A bust of Pope Pius IX presided over a packed St Wilfred’s hall at the London Oratory, whilst Professor Maria Cristina Terzaghi, took the audience on a biographical tour of Caravaggio, and his work.
This event was very well attended, given the interest in his work on display at the National gallery currently. Professor Terzaghi pointed to Caravaggio’s unique style, developed throughout his apprenticeship in various workshops, and his enigmatic character that shaped some of the subject matter he painted.
She described how the two works of his, commissioned for the Contarelli Chapel in the church of San Luigi dei Francesi, ‘The martyrdom of Saint Matthew‘ and ‘The calling of Saint Matthew‘, delivered in the jubilee year of 1600, had caused an immediate sensation and had catapulted Caravaggio to become the ‘most famous painter in Rome’.
Professor Terzaghi gave insight into Caravaggio’s gift for distilling his own experiences into sacred imagery as seen in one of his last known paintings, ‘David and the head of Goliath‘. Caravaggio had given this as a gift in 1610 to Cardinal Scipione Borghese, nephew of Pope Paul VI, as part of his plea for a pardon from the Pope for his murder of a man in Rome.
It depicts a pensive rather than jubilant David holding the freshly severed head of Goliath, who’s face bears an uncanny resemblance of Caravaggio himself, and the sword in David’s hand carries the inscription H-ASOS; which has been interpreted as an abbreviation of the Latin phrase Humilitas occidit superbiam (“humility kills pride”).
You can discover more about the painter and his contemporaries in the exhibition ‘Beyond Caravaggio‘ which is on at the National gallery until the 15th of January 2017 https://www.nationalgallery.org.uk/whats-on/exhibitions/beyond-caravaggio.
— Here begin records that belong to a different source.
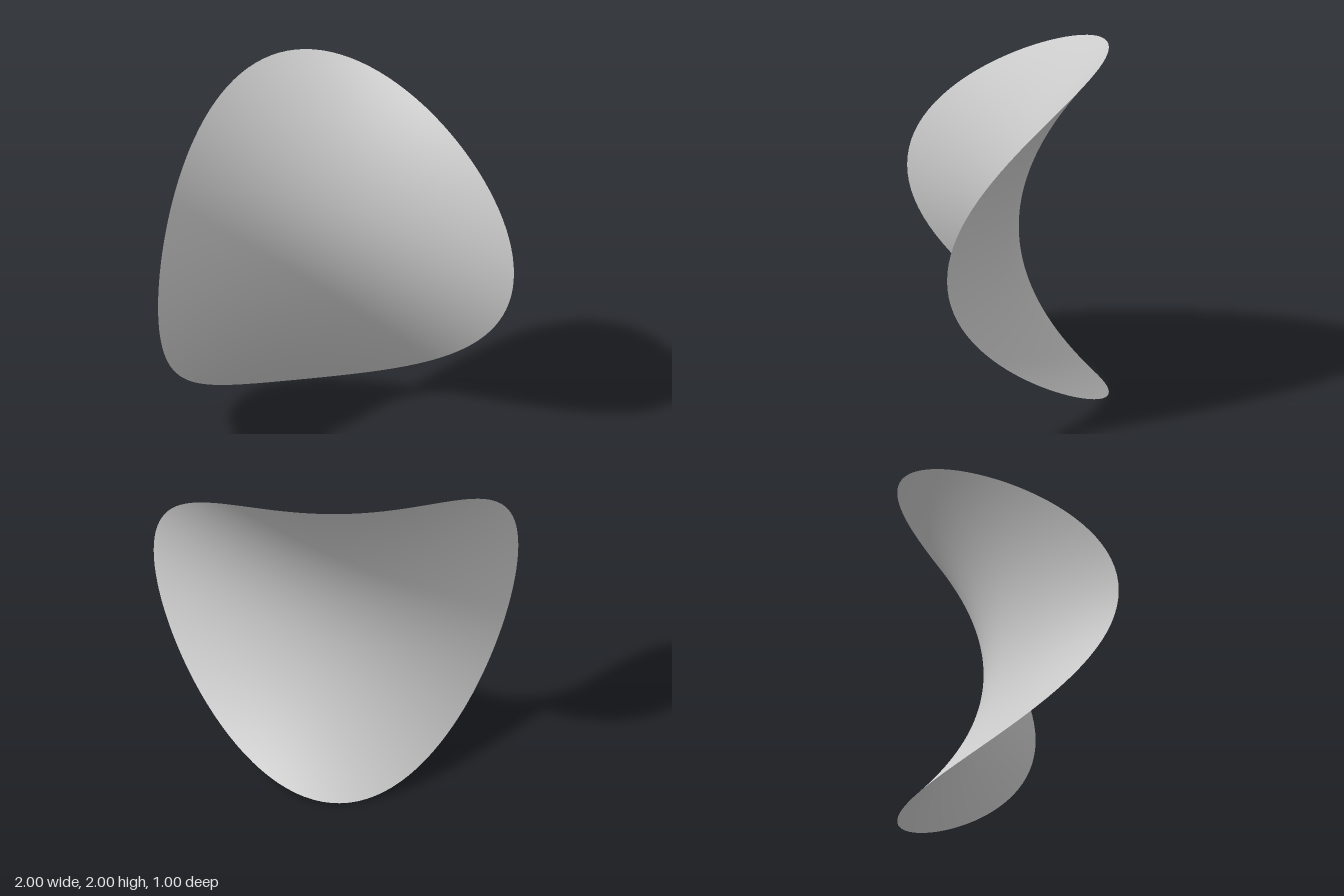
import * as THREE from 'three';

// Hyperbolic paraboloid over a unit disc: z = (x² - y²) / 2
function saddleGeometry(around = 128, rings = 40) {
  const geometry = new THREE.RingGeometry(0, 1, around, rings);
  const position = geometry.attributes.position;
  const normal = geometry.attributes.normal;
  const n = new THREE.Vector3();
  for (let i = 0; i < position.count; i++) {
    const x = position.getX(i);
    const y = position.getY(i);
    position.setZ(i, (x * x - y * y) / 2);
    // Exact surface normal keeps the shading smooth everywhere
    n.set(-x, y, 1).normalize();
    normal.setXYZ(i, n.x, n.y, n.z);
  }
  return geometry;
}

export function createModel() {
  const group = new THREE.Group();
  group.name = 'saddle';

  // Thin curved sheet, seen from both sides
  const sheet = new THREE.Mesh(
    saddleGeometry(),
    new THREE.MeshStandardMaterial({ color: 0xcccccc, side: THREE.DoubleSide })
  );
  sheet.name = 'saddleSurface';
  sheet.position.y = 1;
  group.add(sheet);

  return group;
}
The John Henry Newman Cultural Centre would like to thank Rev. Father Michael Lang, the Parish Priest of the London Oratory, and alI the Fathers of the Oratory, for their kind support of this event.